- **Exercise details**
Output exactly the lines below, starting with the line that has "vs = [[bm.verts.new(p)" and going on through the line that has "m2 * (t**3 - t*t))", both included, and no other lines.

Stored data
################
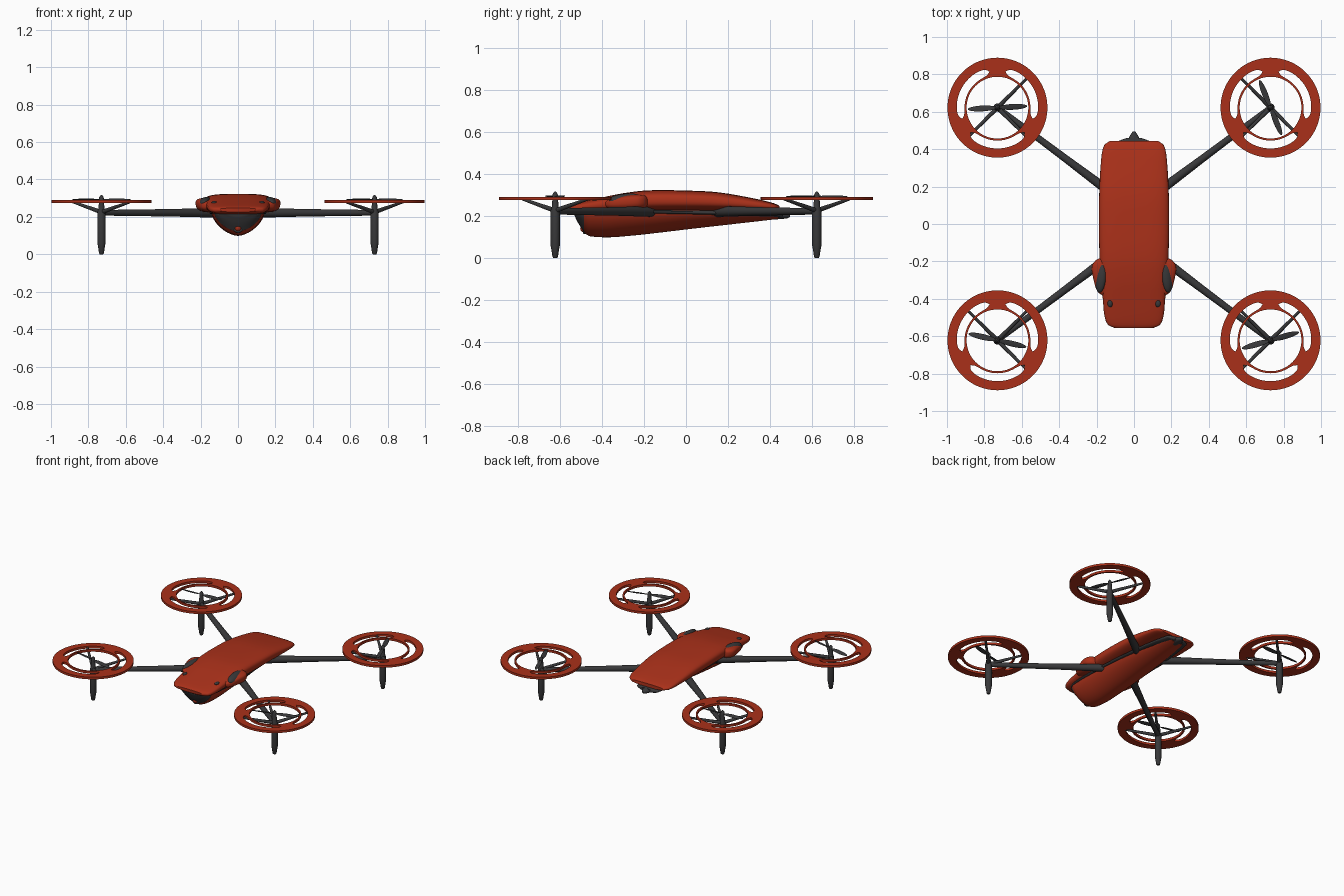
import bpy, bmesh
from math import sin, cos, pi, radians, copysign
from mathutils import Vector, Matrix

if "Cube" in bpy.data.objects:
    bpy.data.objects.remove(bpy.data.objects["Cube"])


def material(name, rgb):
    m = bpy.data.materials.new(name)
    m.diffuse_color = (*rgb, 1)
    m.use_nodes = True
    m.node_tree.nodes["Principled BSDF"].inputs["Base Color"].default_value = m.diffuse_color
    return m


RED = material("red_shell", (0.40, 0.03, 0.01))
DARK = material("dark_grey", (0.04, 0.04, 0.042))


def finish(bm, name, mat, angle=40):
    bmesh.ops.recalc_face_normals(bm, faces=bm.faces)
    me = bpy.data.meshes.new(name)
    bm.to_mesh(me)
    bm.free()
    ob = bpy.data.objects.new(name, me)
    bpy.context.collection.objects.link(ob)
    me.materials.append(mat)
    bpy.ops.object.select_all(action='DESELECT')
    bpy.context.view_layer.objects.active = ob
    ob.select_set(True)
    bpy.ops.object.shade_smooth_by_angle(angle=radians(angle))
    return ob


def skin(bm, rings):
    """Bridge a list of closed point rings and cap both ends."""
    vs = [[bm.verts.new(p) for p in r] for r in rings]
    n = len(vs[0])
    for a, b in zip(vs, vs[1:]):
        for i in range(n):
            bm.faces.new((a[i], a[(i + 1) % n], b[(i + 1) % n], b[i]))
    bm.faces.new(vs[0])
    bm.faces.new(vs[-1])


def spow(v, e):
    return copysign(abs(v) ** e, v)


def loft(name, sections, mat, top=0.6, bottom=0.8, n=40, steps=4):
    """Sections are (y, half width, z top, z widest, z bottom), smoothly interpolated."""
    s = [Vector(x) for x in sections]
    rows = []
    for i in range(len(s) - 1):
        p0, p1, p2, p3 = s[max(i - 1, 0)], s[i], s[i + 1], s[min(i + 2, len(s) - 1)]
        d = p2[0] - p1[0]
        m1 = (p2 - p0) * (d / (p2[0] - p0[0]))
        m2 = (p3 - p1) * (d / (p3[0] - p1[0]))
        for k in range(steps):
            t = k / steps
            rows.append(p1 * (2*t**3 - 3*t*t + 1) + m1 * (t**3 - 2*t*t + t)
                        + p2 * (3*t*t - 2*t**3) + m2 * (t**3 - t*t))
    rows.append(s[-1])
    rings = []
    for y, w, zt, zm, zb in rows:
        ring = []
        for k in range(n):
            a = 2 * pi * k / n
            e, h = (top, zt - zm) if sin(a) >= 0 else (bottom, zm - zb)
            ring.append((w * spow(cos(a), e), y, zm + h * spow(sin(a), e)))
        rings.append(ring)
    bm = bmesh.new()
    skin(bm, rings)
    return finish(bm, name, mat)


def tube(name, stations, mat=DARK, n=20):
    """Round rod through (point, radius) stations on a straight line."""
    d = (stations[-1][0] - stations[0][0]).normalized()
    q = d.to_track_quat('Z', 'Y')
    bm = bmesh.new()
    skin(bm, [[p + q @ Vector((r * cos(2*pi*k/n), r * sin(2*pi*k/n), 0)) for k in range(n)]
              for p, r in stations])
    return finish(bm, name, mat)


def blob(name, loc, size, mat, rot=(0, 0, 0)):
    bm = bmesh.new()
    bmesh.ops.create_uvsphere(bm, u_segments=24, v_segments=14, radius=1)
    r = (Matrix.Rotation(rot[2], 4, 'Z') @ Matrix.Rotation(rot[1], 4, 'Y')
         @ Matrix.Rotation(rot[0], 4, 'X'))
    bm.transform(Matrix.Translation(loc) @ r @ Matrix.Diagonal((*size, 1)))
    return finish(bm, name, mat, 60)


# Body: upper shell, keel hull, dark nose, dark belt, tail
loft("upper_shell", [
    (-0.557, 0.10, 0.247, 0.237, 0.226), (-0.54, 0.138, 0.256, 0.238, 0.216),
    (-0.49, 0.158, 0.269, 0.243, 0.21), (-0.41, 0.166, 0.286, 0.252, 0.21),
    (-0.30, 0.176, 0.308, 0.262, 0.214), (-0.18, 0.184, 0.322, 0.27, 0.218),
    (0.0, 0.188, 0.321, 0.27, 0.22), (0.16, 0.186, 0.312, 0.265, 0.22),
    (0.34, 0.176, 0.28, 0.25, 0.22), (0.42, 0.16, 0.26, 0.242, 0.221),
    (0.445, 0.128, 0.248, 0.236, 0.224)], RED)
loft("keel_hull", [
    (-0.485, 0.128, 0.237, 0.225, 0.122), (-0.455, 0.136, 0.237, 0.225, 0.103),
    (-0.32, 0.142, 0.237, 0.225, 0.101), (0.06, 0.125, 0.235, 0.22, 0.143),
    (0.44, 0.07, 0.228, 0.212, 0.186)], RED, bottom=1.2)
loft("nose_panel", [
    (-0.532, 0.07, 0.236, 0.227, 0.205), (-0.512, 0.112, 0.236, 0.226, 0.165),
    (-0.484, 0.127, 0.236, 0.225, 0.121)], DARK, bottom=1.2)
loft("belt_strip", [
    (-0.53, 0.09, 0.236, 0.226, 0.216), (-0.49, 0.135, 0.236, 0.224, 0.212),
    (-0.32, 0.152, 0.234, 0.222, 0.208), (0.06, 0.138, 0.23, 0.216, 0.202),
    (0.44, 0.085, 0.222, 0.208, 0.194), (0.46, 0.04, 0.22, 0.206, 0.192)], DARK)
loft("tail_cone", [
    (0.40, 0.04, 0.225, 0.203, 0.182), (0.455, 0.03, 0.221, 0.203, 0.186),
    (0.485, 0.014, 0.214, 0.202, 0.19), (0.495, 0.006, 0.208, 0.202, 0.196)],
    DARK, 1, 1)

# Nose camera
tube("camera_housing", [(Vector((0, -0.46, 0.142)), 0.032), (Vector((0, -0.49, 0.142)), 0.026)])
blob("camera_lens", (0, -0.489, 0.142), (0.018, 0.014, 0.018), RED)

# Side pods, intakes and small top vents
for s, side in ((-1, "left"), (1, "right")):
    pod = loft(side + "_pod", [
        (-0.385, 0.02, 0.268, 0.258, 0.245), (-0.36, 0.05, 0.282, 0.26, 0.232),
        (-0.29, 0.072, 0.298, 0.268, 0.225), (-0.23, 0.08, 0.302, 0.272, 0.226),
        (-0.195, 0.06, 0.298, 0.27, 0.235), (-0.18, 0.03, 0.285, 0.268, 0.25)], RED)
    pod.location.x = s * 0.146
    blob(side + "_intake", (s * 0.178, -0.282, 0.282), (0.032, 0.085, 0.022), DARK,
         (radians(4), s * radians(28), s * radians(6)))
    blob(side + "_vent", (s * 0.128, -0.425, 0.276), (0.014, 0.02, 0.01), DARK)


def guard(name, centre):
    """Flat ring with three long curved slots, pads at 90, 210 and 330 degrees."""
    bm = bmesh.new()
    n, half = 144, radians(46)
    cols = []
    for k in range(n):
        a = 2 * pi * k / n
        off = (a - radians(30) + pi / 3) % (2 * pi / 3) - pi / 3
        gap = 0.021 * max(0, 1 - (off / half) ** 8) ** 0.5
        cols.append([bm.verts.new((r * cos(a), r * sin(a), 0))
                     for r in (0.165, 0.197 - gap, 0.197 + gap, 0.267)])
    for k in range(n):
        a, b = cols[k], cols[(k + 1) % n]
        for j in (0, 2):
            bm.faces.new((a[j], a[j + 1], b[j + 1], b[j]))
    bmesh.ops.remove_doubles(bm, verts=bm.verts, dist=0.0005)
    top = bmesh.ops.extrude_face_region(bm, geom=bm.faces[:], use_keep_orig=True)
    bmesh.ops.translate(bm, vec=(0, 0, 0.016),
                        verts=[v for v in top["geom"] if isinstance(v, bmesh.types.BMVert)])
    bm.transform(Matrix.Translation(centre))
    return finish(bm, name, RED)


# Four rotor units
SPIN = {(-1, 1): 3, (1, 1): -68, (-1, -1): -13, (1, -1): 16}
for (sx, sy), spin in SPIN.items():
    tag = ("front" if sy < 0 else "back") + ("_left" if sx < 0 else "_right")
    x, y = sx * 0.73, sy * 0.622

    def at(z):
        return Vector((x, y, z))

    tube(tag + "_arm", [(Vector((sx * 0.08, sy * 0.135, 0.222)), 0.027),
                        (Vector((sx * 0.36, sy * 0.345, 0.222)), 0.02), (at(0.222), 0.015)])
    tube(tag + "_leg", [(at(0), 0.009), (at(0.006), 0.013), (at(0.045), 0.019), (at(0.06), 0.022),
                        (at(0.225), 0.022), (at(0.245), 0.016), (at(0.285), 0.013),
                        (at(0.305), 0.012), (at(0.316), 0.004)])
    for i, (dx, dy) in enumerate(((-sx, sy), (sx, -sy), (-sx, -sy))):
        d = Vector((dx, dy, 0)).normalized()
        tube(f"{tag}_strut_{i}", [(at(0.225), 0.012), (at(0.281) + d * 0.22, 0.007)], n=12)
    guard(tag + "_guard", at(0.275))
    # Two-blade propeller
    for i in range(2):
        a = radians(spin) + i * pi
        blob(f"{tag}_blade_{i}", at(0.293) + Vector((cos(a), sin(a), 0)) * 0.083,
             (0.076, 0.016, 0.003), DARK, (radians(14), 0, a))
################
- **Answer area**
    vs = [[bm.verts.new(p) for p in r] for r in rings]
    n = len(vs[0])
    for a, b in zip(vs, vs[1:]):
        for i in range(n):
            bm.faces.new((a[i], a[(i + 1) % n], b[(i + 1) % n], b[i]))
    bm.faces.new(vs[0])
    bm.faces.new(vs[-1])


def spow(v, e):
    return copysign(abs(v) ** e, v)


def loft(name, sections, mat, top=0.6, bottom=0.8, n=40, steps=4):
    """Sections are (y, half width, z top, z widest, z bottom), smoothly interpolated."""
    s = [Vector(x) for x in sections]
    rows = []
    for i in range(len(s) - 1):
        p0, p1, p2, p3 = s[max(i - 1, 0)], s[i], s[i + 1], s[min(i + 2, len(s) - 1)]
        d = p2[0] - p1[0]
        m1 = (p2 - p0) * (d / (p2[0] - p0[0]))
        m2 = (p3 - p1) * (d / (p3[0] - p1[0]))
        for k in range(steps):
            t = k / steps
            rows.append(p1 * (2*t**3 - 3*t*t + 1) + m1 * (t**3 - 2*t*t + t)
                        + p2 * (3*t*t - 2*t**3) + m2 * (t**3 - t*t))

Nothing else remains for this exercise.